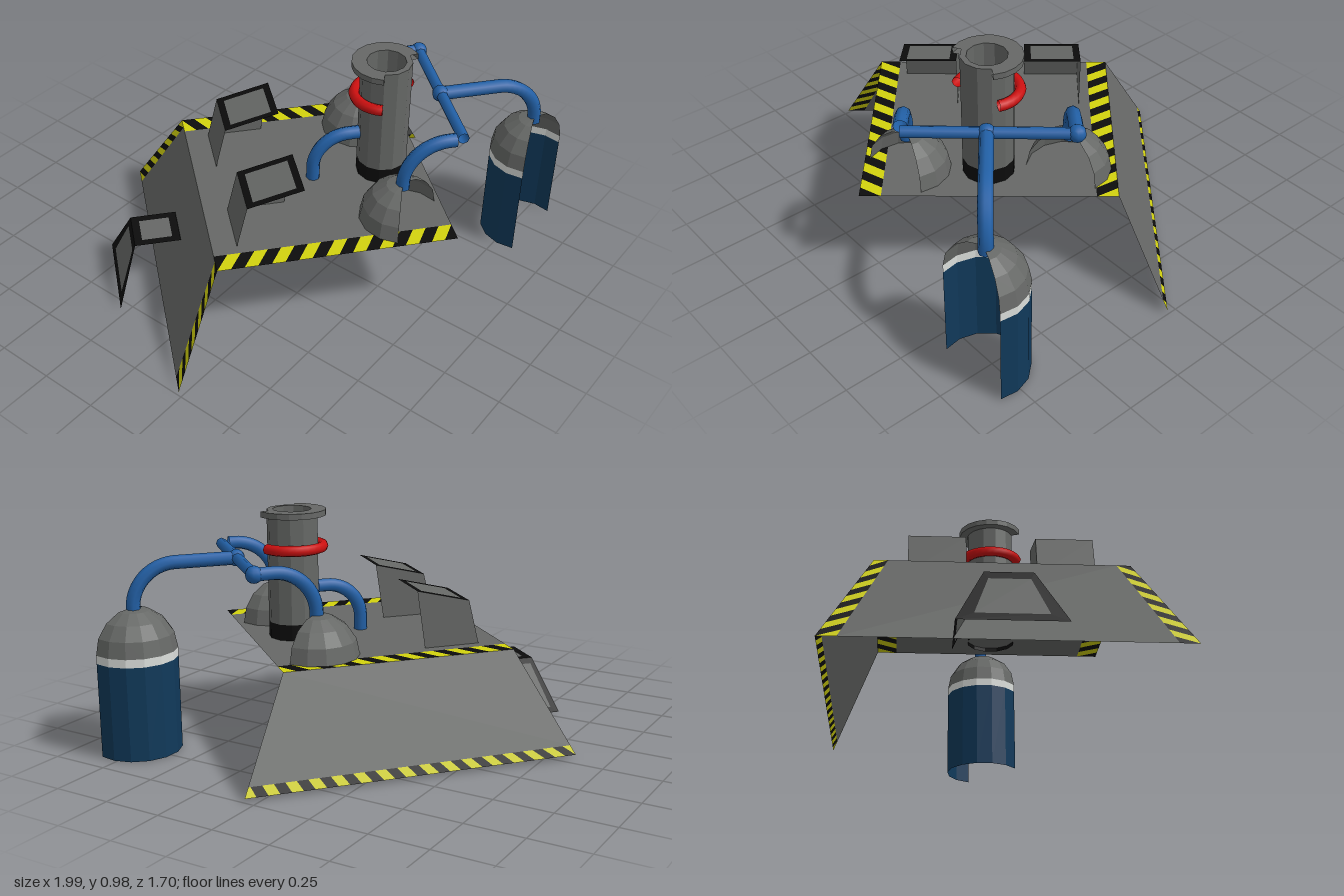
import * as THREE from 'three';

const DEG = Math.PI / 180;
const V = (x, y, z) => new THREE.Vector3(x, y, z);

function mat(name, color, flatShading = true) {
  const m = new THREE.MeshStandardMaterial({ color, flatShading, side: THREE.DoubleSide });
  m.name = name;
  return m;
}

export function createModel() {
  const grey = mat('concrete grey', 0x666866);
  const black = mat('black', 0x0c0c0c);
  const yellow = mat('hazard yellow', 0xd2d20e);
  const red = mat('red', 0xcc1010, false);
  const blue = mat('pipe blue', 0x2260a6, false);
  const navy = mat('tank blue', 0x10395a);
  const white = mat('white', 0xdcdfdc);

  const model = new THREE.Group();
  model.name = 'refinery';

  function add(parent, name, geometry, material) {
    const mesh = new THREE.Mesh(geometry, material);
    mesh.name = name;
    parent.add(mesh);
    return mesh;
  }

  // One mesh from a list of four-cornered faces
  function quads(parent, name, faces, material) {
    const p = [];
    for (const [a, b, c, d] of faces)
      for (const v of [a, b, c, a, c, d]) p.push(v.x, v.y, v.z);
    const g = new THREE.BufferGeometry();
    g.setAttribute('position', new THREE.Float32BufferAttribute(p, 3));
    g.computeVertexNormals();
    return add(parent, name, g, material);
  }

  // Point inside a four-cornered face
  const at = ([a, b, c, d], s, t) =>
    a.clone().lerp(b, s).lerp(d.clone().lerp(c, s), t);

  // Slanted black and yellow stripes, running from side a-d to side b-c
  function hazard(parent, name, face, pairs, slant) {
    const n = pairs * 2, sets = [[], []];
    const edge = (k, t) => THREE.MathUtils.clamp((k + slant * t) / n, 0, 1);
    const reach = Math.ceil(Math.abs(slant));
    for (let k = -reach; k < n + reach; k++) {
      const q = [[k, 0], [k + 1, 0], [k + 1, 1], [k, 1]];
      sets[Math.abs(k) % 2].push(q.map(([i, t]) => at(face, edge(i, t), t)));
    }
    quads(parent, name + 'Black', sets[0], black);
    quads(parent, name + 'Yellow', sets[1], yellow);
  }

  // Grey panel inside a black frame
  function framed(parent, name, face, w) {
    const inner = [[w, w], [1 - w, w], [1 - w, 1 - w], [w, 1 - w]].map(([s, t]) => at(face, s, t));
    quads(parent, name + 'Panel', [inner], grey);
    quads(parent, name + 'Frame', face.map((p, i) => {
      const j = (i + 1) % 4;
      return [p, face[j], inner[j], inner[i]];
    }), black);
  }

  // Base: two sloping walls and a roof, measured from the rear bottom corner
  const base = new THREE.Group();
  base.name = 'base';
  base.position.set(-0.06, 0, -0.86);
  base.rotation.y = -40.5 * DEG;
  model.add(base);
  const y0 = 0.015, y1 = 0.432;
  const A = V(0, y0, 0), B = V(1.39, y0, 0), C = V(0, y0, 1.44);
  const TA = V(0.2, y1, 0.2), TB = V(1.18, y1, 0.2), TC = V(0.2, y1, 1.23), TD = V(1.18, y1, 1.23);

  const band = (face, t0, t1) => [at(face, 0, t0), at(face, 1, t0), at(face, 1, t1), at(face, 0, t1)];
  const roof = [TA, TB, TD, TC];
  quads(base, 'roof', [band(roof, 0.085, 0.915)], grey);
  hazard(base, 'roofStripeRear', band(roof, 0, 0.085), 9, 1);
  hazard(base, 'roofStripeFront', band(roof, 0.915, 1), 9, -1);

  const doorWall = [A, TA, TC, C];
  quads(base, 'doorWall', [band(doorWall, 0.055, 0.945)], grey);
  hazard(base, 'doorWallStripeA', band(doorWall, 0, 0.055), 6, 1);
  hazard(base, 'doorWallStripeB', band(doorWall, 0.945, 1), 6, -1);

  const sideWall = [A, B, TB, TA];
  quads(base, 'sideWall', [band(sideWall, 0.09, 1)], grey);
  hazard(base, 'sideWallStripe', band(sideWall, 0, 0.09), 15, 0.8);

  // Porch with a sloping door, a roof and one cheek
  const porch = new THREE.Group();
  porch.name = 'porch';
  base.add(porch);
  const yp = 0.25;
  const p1 = V(-0.18, y0, 0.51), p2 = V(-0.18, y0, 0.93);
  const q1 = V(-0.09, yp, 0.62), q2 = V(-0.09, yp, 0.81);
  const r1 = V(0.105, yp, 0.62), r2 = V(0.105, yp, 0.81);
  framed(porch, 'door', [p1, p2, q2, q1], 0.14);
  framed(porch, 'porchRoof', [q1, q2, r2, r1], 0.17);
  framed(porch, 'porchCheek', [p1, V(0.11, y0, 0.51), r1, q1], 0.1);

  // Roof vents with slanted framed hatches
  for (const v of [0.455, 0.985]) {
    const vent = new THREE.Group();
    vent.name = 'roofVent';
    base.add(vent);
    const a = v - 0.12, b = v + 0.12;
    const fa = V(0.345, 0.62, a), fb = V(0.345, 0.62, b);
    const ba = V(0.575, 0.677, a), bb = V(0.575, 0.677, b);
    framed(vent, 'ventHatch', [fa, ba, bb, fb], 0.12);
    quads(vent, 'ventBody', [
      [V(0.3, y1, a), V(0.3, y1, b), fb, fa],
      [V(0.3, y1, a), fa, ba, V(0.54, y1, a)],
    ], grey);
  }

  // Shells left open towards the front between angles from and to
  function dome(parent, name, x, y, z, r, from, to) {
    const g = new THREE.SphereGeometry(r, 9, 4, (-180 - from) * DEG, (360 + from - to) * DEG, 0, Math.PI / 2);
    add(parent, name, g, grey).position.set(x, y, z);
  }
  function shell(parent, name, x, z, r, ya, yb, from, to, material) {
    const g = new THREE.CylinderGeometry(r, r, yb - ya, 9, 1, true, (-270 - from) * DEG, (360 + from - to) * DEG);
    add(parent, name, g, material).position.set(x, (ya + yb) / 2, z);
  }
  dome(model, 'rearDome', 0.435, y1, 0.08, 0.174, 5, 135);
  dome(model, 'frontDome', 0.016, y1, 0.58, 0.174, 20, 150);

  // Free-standing tank
  const tank = new THREE.Group();
  tank.name = 'tank';
  model.add(tank);
  dome(tank, 'tankDome', 0.743, 0.435, 0.777, 0.176, 20, 160);
  shell(tank, 'tankBand', 0.743, 0.777, 0.176, 0.4, 0.435, 20, 160, white);
  shell(tank, 'tankBody', 0.743, 0.777, 0.176, 0, 0.4, 20, 160, navy);

  // Chimney with a dark foot, a rim and a red collar
  const chimney = new THREE.Group();
  chimney.name = 'chimney';
  chimney.position.set(0.23, 0, 0.333);
  model.add(chimney);
  const lathe = (pts, start = 0, len = 360) =>
    new THREE.LatheGeometry(pts.map(([r, y]) => new THREE.Vector2(r, y)), 12, start * DEG, len * DEG);
  add(chimney, 'chimneyFoot', lathe([[0.107, 0.415], [0.107, 0.5]]), black);
  add(chimney, 'chimneyShaft', lathe([[0.107, 0.5], [0.107, 0.955]]), grey);
  add(chimney, 'chimneyRim', lathe([[0.107, 0.955], [0.144, 0.955], [0.144, 0.98], [0.082, 0.98]], -300, 240), grey);
  add(chimney, 'chimneyLip', lathe([[0.107, 0.955], [0.107, 0.98], [0.082, 0.98], [0.082, 0.82], [0, 0.82]]), grey);
  const collar = new THREE.TorusGeometry(0.128, 0.023, 8, 20, 230 * DEG);
  collar.rotateZ(150 * DEG).rotateX(Math.PI / 2);
  add(chimney, 'collar', collar, red).position.y = 0.822;

  // Pipes: rise from a point, bend, then run level to an end point
  const yPipe = 0.787;
  function pipe(name, from, to, bend) {
    const dir = V(to.x - from.x, 0, to.z - from.z).normalize();
    const corner = V(from.x, to.y, from.z);
    const path = new THREE.CurvePath();
    const up = corner.clone().setY(to.y - bend);
    const out = corner.clone().addScaledVector(dir, bend);
    const k = 0.45 * bend;
    path.add(new THREE.LineCurve3(from, up));
    path.add(new THREE.CubicBezierCurve3(up, corner.clone().setY(to.y - k),
      corner.clone().addScaledVector(dir, k), out));
    path.add(new THREE.LineCurve3(out, to));
    add(model, name, new THREE.TubeGeometry(path, 24, 0.029, 8), blue);
  }
  const jointA = V(0.415, yPipe, 0.49), jointB = V(0.64, yPipe, 0.235);
  pipe('rearDomePipe', V(0.435, 0.58, 0.08), jointB, 0.18);
  pipe('frontDomePipe', V(0.016, 0.58, 0.58), V(0.175, yPipe, 0.715), 0.18);
  pipe('tankPipe', V(0.75, 0.58, 0.77), jointA, 0.18);
  pipe('chimneyPipe', V(0.0, y1, 0.14), V(0.15, 0.64, 0.265), 0.15);
  add(model, 'mainPipe', new THREE.TubeGeometry(
    new THREE.LineCurve3(V(0.2, yPipe, 0.735), jointB), 1, 0.024, 8), blue);
  for (const j of [jointA, jointB])
    add(model, 'pipeJoint', new THREE.SphereGeometry(0.036, 10, 8), blue).position.copy(j);

  return model;
}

**TASK TO CARRY OUT**: Reproduce exactly, and only, the part of the listing above that begins at the line with "return mesh;" and goes on through the line with "const n = pairs * 2, sets = [[], []];".

**SOLUTION BELOW**:
    return mesh;
  }

  // One mesh from a list of four-cornered faces
  function quads(parent, name, faces, material) {
    const p = [];
    for (const [a, b, c, d] of faces)
      for (const v of [a, b, c, a, c, d]) p.push(v.x, v.y, v.z);
    const g = new THREE.BufferGeometry();
    g.setAttribute('position', new THREE.Float32BufferAttribute(p, 3));
    g.computeVertexNormals();
    return add(parent, name, g, material);
  }

  // Point inside a four-cornered face
  const at = ([a, b, c, d], s, t) =>
    a.clone().lerp(b, s).lerp(d.clone().lerp(c, s), t);

  // Slanted black and yellow stripes, running from side a-d to side b-c
  function hazard(parent, name, face, pairs, slant) {
    const n = pairs * 2, sets = [[], []];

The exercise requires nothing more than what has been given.